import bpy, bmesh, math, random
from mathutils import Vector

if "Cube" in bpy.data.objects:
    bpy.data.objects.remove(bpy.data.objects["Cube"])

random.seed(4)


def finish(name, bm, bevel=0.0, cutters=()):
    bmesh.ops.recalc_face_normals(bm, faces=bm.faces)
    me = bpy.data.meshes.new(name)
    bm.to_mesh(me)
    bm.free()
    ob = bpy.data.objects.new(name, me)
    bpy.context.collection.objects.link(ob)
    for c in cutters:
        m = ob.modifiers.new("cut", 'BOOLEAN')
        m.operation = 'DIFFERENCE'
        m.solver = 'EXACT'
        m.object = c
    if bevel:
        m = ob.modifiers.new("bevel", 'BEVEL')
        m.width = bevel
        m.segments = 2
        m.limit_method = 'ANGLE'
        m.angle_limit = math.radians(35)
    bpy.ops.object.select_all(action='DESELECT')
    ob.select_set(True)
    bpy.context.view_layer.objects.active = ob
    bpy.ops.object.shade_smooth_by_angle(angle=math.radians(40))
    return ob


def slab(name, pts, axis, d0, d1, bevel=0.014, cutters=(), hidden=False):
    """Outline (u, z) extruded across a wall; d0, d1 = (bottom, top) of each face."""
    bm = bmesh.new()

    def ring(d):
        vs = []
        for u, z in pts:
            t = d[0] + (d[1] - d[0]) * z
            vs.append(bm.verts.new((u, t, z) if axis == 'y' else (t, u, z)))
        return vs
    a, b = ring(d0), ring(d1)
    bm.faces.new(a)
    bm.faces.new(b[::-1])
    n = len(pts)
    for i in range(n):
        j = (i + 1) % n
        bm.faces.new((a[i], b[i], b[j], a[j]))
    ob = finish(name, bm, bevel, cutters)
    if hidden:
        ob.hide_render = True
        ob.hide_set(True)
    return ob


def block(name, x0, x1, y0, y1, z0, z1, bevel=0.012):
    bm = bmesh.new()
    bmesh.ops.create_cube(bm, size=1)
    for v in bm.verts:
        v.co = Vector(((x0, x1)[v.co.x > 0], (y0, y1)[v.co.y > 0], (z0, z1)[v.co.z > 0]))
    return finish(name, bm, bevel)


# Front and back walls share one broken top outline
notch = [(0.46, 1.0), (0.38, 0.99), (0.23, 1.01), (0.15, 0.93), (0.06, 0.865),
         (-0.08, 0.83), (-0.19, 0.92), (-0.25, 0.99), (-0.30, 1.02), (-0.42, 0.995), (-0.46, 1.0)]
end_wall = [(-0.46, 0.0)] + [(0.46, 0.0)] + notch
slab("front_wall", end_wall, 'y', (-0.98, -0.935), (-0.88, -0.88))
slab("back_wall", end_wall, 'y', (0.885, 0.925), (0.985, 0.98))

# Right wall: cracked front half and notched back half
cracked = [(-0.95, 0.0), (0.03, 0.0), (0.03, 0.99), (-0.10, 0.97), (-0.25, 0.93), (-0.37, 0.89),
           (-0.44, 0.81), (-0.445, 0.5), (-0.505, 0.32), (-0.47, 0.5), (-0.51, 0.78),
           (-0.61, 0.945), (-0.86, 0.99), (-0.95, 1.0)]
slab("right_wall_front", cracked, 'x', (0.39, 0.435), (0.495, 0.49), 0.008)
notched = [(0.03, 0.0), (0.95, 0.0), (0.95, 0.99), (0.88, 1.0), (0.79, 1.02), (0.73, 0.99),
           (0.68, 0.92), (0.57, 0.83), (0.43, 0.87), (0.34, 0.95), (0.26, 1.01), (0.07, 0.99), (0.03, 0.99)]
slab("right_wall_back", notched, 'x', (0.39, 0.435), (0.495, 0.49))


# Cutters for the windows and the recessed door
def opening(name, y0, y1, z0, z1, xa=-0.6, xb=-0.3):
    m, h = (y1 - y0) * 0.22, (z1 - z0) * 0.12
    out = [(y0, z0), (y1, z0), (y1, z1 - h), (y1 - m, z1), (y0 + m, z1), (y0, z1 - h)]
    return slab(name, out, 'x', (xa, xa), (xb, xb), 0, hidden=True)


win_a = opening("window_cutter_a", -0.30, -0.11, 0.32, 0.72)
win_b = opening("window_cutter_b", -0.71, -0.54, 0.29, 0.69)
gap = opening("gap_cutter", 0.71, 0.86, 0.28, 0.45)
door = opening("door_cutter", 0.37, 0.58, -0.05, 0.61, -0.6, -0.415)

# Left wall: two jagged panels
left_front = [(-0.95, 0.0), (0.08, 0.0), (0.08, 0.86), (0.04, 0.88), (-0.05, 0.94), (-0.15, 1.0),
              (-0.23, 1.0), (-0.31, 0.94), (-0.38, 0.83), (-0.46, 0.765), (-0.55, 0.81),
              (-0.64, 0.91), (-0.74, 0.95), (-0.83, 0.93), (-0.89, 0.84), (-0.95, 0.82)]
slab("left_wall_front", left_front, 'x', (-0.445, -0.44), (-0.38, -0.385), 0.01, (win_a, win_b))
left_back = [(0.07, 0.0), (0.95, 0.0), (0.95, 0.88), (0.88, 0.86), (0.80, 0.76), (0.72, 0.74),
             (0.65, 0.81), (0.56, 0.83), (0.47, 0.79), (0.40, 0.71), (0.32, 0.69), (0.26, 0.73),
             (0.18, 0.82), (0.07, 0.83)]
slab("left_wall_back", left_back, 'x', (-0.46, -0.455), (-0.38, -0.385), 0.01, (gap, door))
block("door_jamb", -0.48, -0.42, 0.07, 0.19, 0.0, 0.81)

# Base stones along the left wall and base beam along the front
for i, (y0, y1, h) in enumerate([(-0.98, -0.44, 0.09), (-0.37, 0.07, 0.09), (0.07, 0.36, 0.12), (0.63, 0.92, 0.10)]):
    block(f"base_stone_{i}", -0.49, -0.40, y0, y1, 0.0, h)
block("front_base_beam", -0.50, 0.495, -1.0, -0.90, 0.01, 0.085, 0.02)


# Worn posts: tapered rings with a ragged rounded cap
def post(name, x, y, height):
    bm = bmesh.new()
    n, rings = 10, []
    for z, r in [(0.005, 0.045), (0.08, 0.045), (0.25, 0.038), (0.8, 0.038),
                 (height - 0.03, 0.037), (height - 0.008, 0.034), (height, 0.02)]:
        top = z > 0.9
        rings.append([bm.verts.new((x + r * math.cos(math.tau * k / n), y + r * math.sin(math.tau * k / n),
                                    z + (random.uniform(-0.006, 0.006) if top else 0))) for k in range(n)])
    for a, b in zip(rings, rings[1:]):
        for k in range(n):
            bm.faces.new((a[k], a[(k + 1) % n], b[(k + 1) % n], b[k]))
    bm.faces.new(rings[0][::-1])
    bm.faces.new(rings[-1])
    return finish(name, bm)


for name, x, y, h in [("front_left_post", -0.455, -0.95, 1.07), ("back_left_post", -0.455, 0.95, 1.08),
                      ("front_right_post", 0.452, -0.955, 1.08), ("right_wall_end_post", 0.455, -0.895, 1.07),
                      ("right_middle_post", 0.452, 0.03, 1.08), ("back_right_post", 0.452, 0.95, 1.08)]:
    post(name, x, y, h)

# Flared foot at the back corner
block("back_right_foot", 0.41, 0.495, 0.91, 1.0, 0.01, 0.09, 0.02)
------------------------------------------------------------
# Work to complete:
Everything above from the line with "for u, z in" to the line with "# Right wall: cracked", both included, must be repeated exactly, and nothing outside that range.

# Answer box:
        for u, z in pts:
            t = d[0] + (d[1] - d[0]) * z
            vs.append(bm.verts.new((u, t, z) if axis == 'y' else (t, u, z)))
        return vs
    a, b = ring(d0), ring(d1)
    bm.faces.new(a)
    bm.faces.new(b[::-1])
    n = len(pts)
    for i in range(n):
        j = (i + 1) % n
        bm.faces.new((a[i], b[i], b[j], a[j]))
    ob = finish(name, bm, bevel, cutters)
    if hidden:
        ob.hide_render = True
        ob.hide_set(True)
    return ob


def block(name, x0, x1, y0, y1, z0, z1, bevel=0.012):
    bm = bmesh.new()
    bmesh.ops.create_cube(bm, size=1)
    for v in bm.verts:
        v.co = Vector(((x0, x1)[v.co.x > 0], (y0, y1)[v.co.y > 0], (z0, z1)[v.co.z > 0]))
    return finish(name, bm, bevel)


# Front and back walls share one broken top outline
notch = [(0.46, 1.0), (0.38, 0.99), (0.23, 1.01), (0.15, 0.93), (0.06, 0.865),
         (-0.08, 0.83), (-0.19, 0.92), (-0.25, 0.99), (-0.30, 1.02), (-0.42, 0.995), (-0.46, 1.0)]
end_wall = [(-0.46, 0.0)] + [(0.46, 0.0)] + notch
slab("front_wall", end_wall, 'y', (-0.98, -0.935), (-0.88, -0.88))
slab("back_wall", end_wall, 'y', (0.885, 0.925), (0.985, 0.98))

# Right wall: cracked front half and notched back half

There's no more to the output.